That sounds confusing to explain, but I had the bag on the table, right side facing down. I folded back the hem (so the hem was facing me), and then I flipped that underneath, so that it was facing the right side. This meant that when I was overlocking, I was feeding 3 layers in, overlocking the edge where the red overlocked section is above.

This made a casing where I threaded through some round elastic/stretchy cord, which I threaded through a toggle and then knotted and burnt to seal off.

Before threading the elastic through though, I sewed on the high-vis reflective tape (that stuff is strangely expensive). I had intended to leave the middle part open so that a bike light could be slotted right there for peak visibility, but I was informed that that was unnecessary. Stick on tape could have been an interesting thing to try out (but would have made it harder to leave a loop open for the theoretical bike light.

Result?

This cover is now over a year-and-a-half old and it’s held up well to use during the rain and also during the colder months when the sun sets early (the reflective tape makes it extra safe at night), although it could do with a wash after getting a bit grubby from gross wet days cycling on the mucky road.

Where to shop fabric

Bags to sew

It’s the time of the year where I start to think about sewing projects for other people! So, in honour of that, here’s 10 bag patterns or free tutorials for you!

“The Garden at Bougival” by Berthe Morisot

The Buckley Tote from Elbe Textiles

At $5, this bag is a bargain!

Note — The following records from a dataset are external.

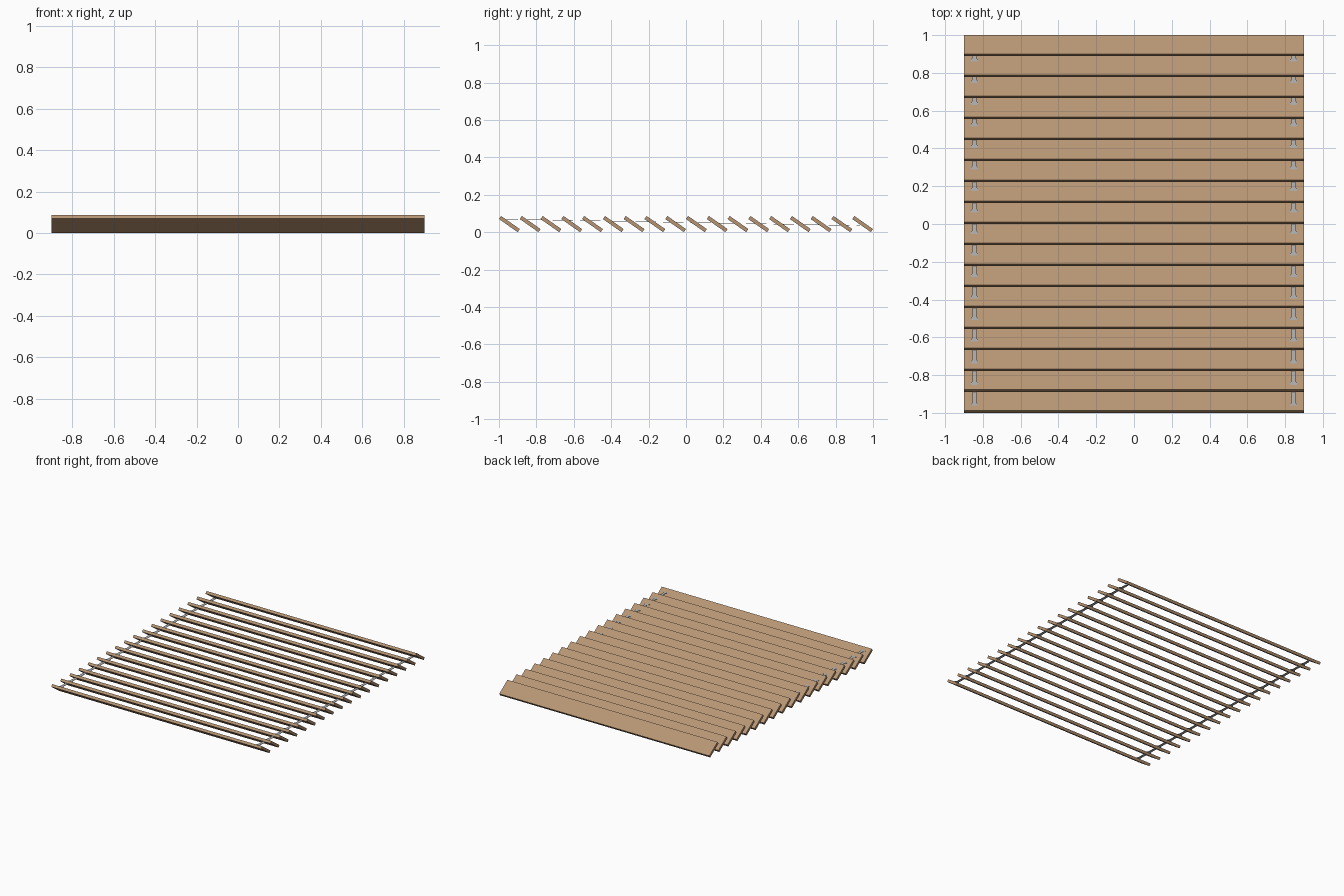
import bpy, bmesh, math
from mathutils import Matrix

if "Cube" in bpy.data.objects:
    bpy.data.objects.remove(bpy.data.objects["Cube"])


def material(name, rgb):
    m = bpy.data.materials.new(name)
    m.diffuse_color = (*rgb, 1)
    m.use_nodes = True
    m.node_tree.nodes["Principled BSDF"].inputs["Base Color"].default_value = m.diffuse_color
    return m


wood = material("tan wood", (0.47, 0.30, 0.175))
grey = material("light grey tape", (0.47, 0.47, 0.47))


def add_object(name, bm, mat):
    bmesh.ops.recalc_face_normals(bm, faces=bm.faces)
    me = bpy.data.meshes.new(name)
    bm.to_mesh(me)
    bm.free()
    me.materials.append(mat)
    ob = bpy.data.objects.new(name, me)
    bpy.context.collection.objects.link(ob)
    return ob


# Tilted slats, high edge toward the front
COUNT, ANGLE, WIDTH, THICK = 18, math.radians(35), 0.122, 0.02
depth = WIDTH * math.cos(ANGLE) + THICK * math.sin(ANGLE)
height = WIDTH * math.sin(ANGLE) + THICK * math.cos(ANGLE)
pitch = (2 - depth) / (COUNT - 1)
for i in range(COUNT):
    bm = bmesh.new()
    bmesh.ops.create_cube(bm, size=1, matrix=Matrix.Rotation(-ANGLE, 4, 'X')
                          @ Matrix.Diagonal((1.8, WIDTH, THICK, 1)))
    ob = add_object(f"slat_{i + 1}", bm, wood)
    ob.location = (0, -1 + depth / 2 + i * pitch, height / 2)

# Thin sloping ladder tapes with a small flare where they enter each slat
STEP, START = 0.1141, -0.96


def tape_z(y):
    return 0.068 - 0.0181 * (y - START)


stations = []
for k in range(17):
    y = START + k * STEP
    if k:
        stations.append((y - 0.008, 0.011))
    stations += [(y, 0.022), (y + 0.014, 0.011)]
stations.append((0.93, 0.011))

for side, x in (("left", -0.845), ("right", 0.845)):
    bm = bmesh.new()
    rings = []
    for y, half in stations:
        z = tape_z(y)
        rings.append([bm.verts.new((x + sx * half, y, z + dz))
                      for sx, dz in ((-1, 0), (1, 0), (1, 0.002), (-1, 0.002))])
    for a, b in zip(rings, rings[1:]):
        for j in range(4):
            n = (j + 1) % 4
            bm.faces.new((a[j], a[n], b[n], b[j]))
    bm.faces.new(rings[0])
    bm.faces.new(rings[-1])
    add_object(f"ladder_tape_{side}", bm, grey)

Fully-lined with internal pockets, the great instructions make this perfect for a confident beginner.

“Villa with Orange Trees, Nice” by Berthe Morisot

Le Sac Banane

A riff on the classic bumbag,

“The Garden at Bougival” by Berthe Morisot

The Portside Travel Set

Who can be mad at a matching travel set?

“Villa with Orange Trees, Nice” by Berthe Morisot

Free wrap pocket tote tutorial

This simple tote pattern uses bias tape to add a colourful edge around the bag

“The Garden at Bougival” by Berthe Morisot

The Sandhill Sling

This cute sling bag is perfect for the daily commute or as a tidy travel bag.

“Villa with Orange Trees, Nice” by Berthe Morisot

Want to get printing?

Email your PDF pattern files through to hello@chchsews.com to get started. A0 printing is $6 per sheet and A4 from $.15 per page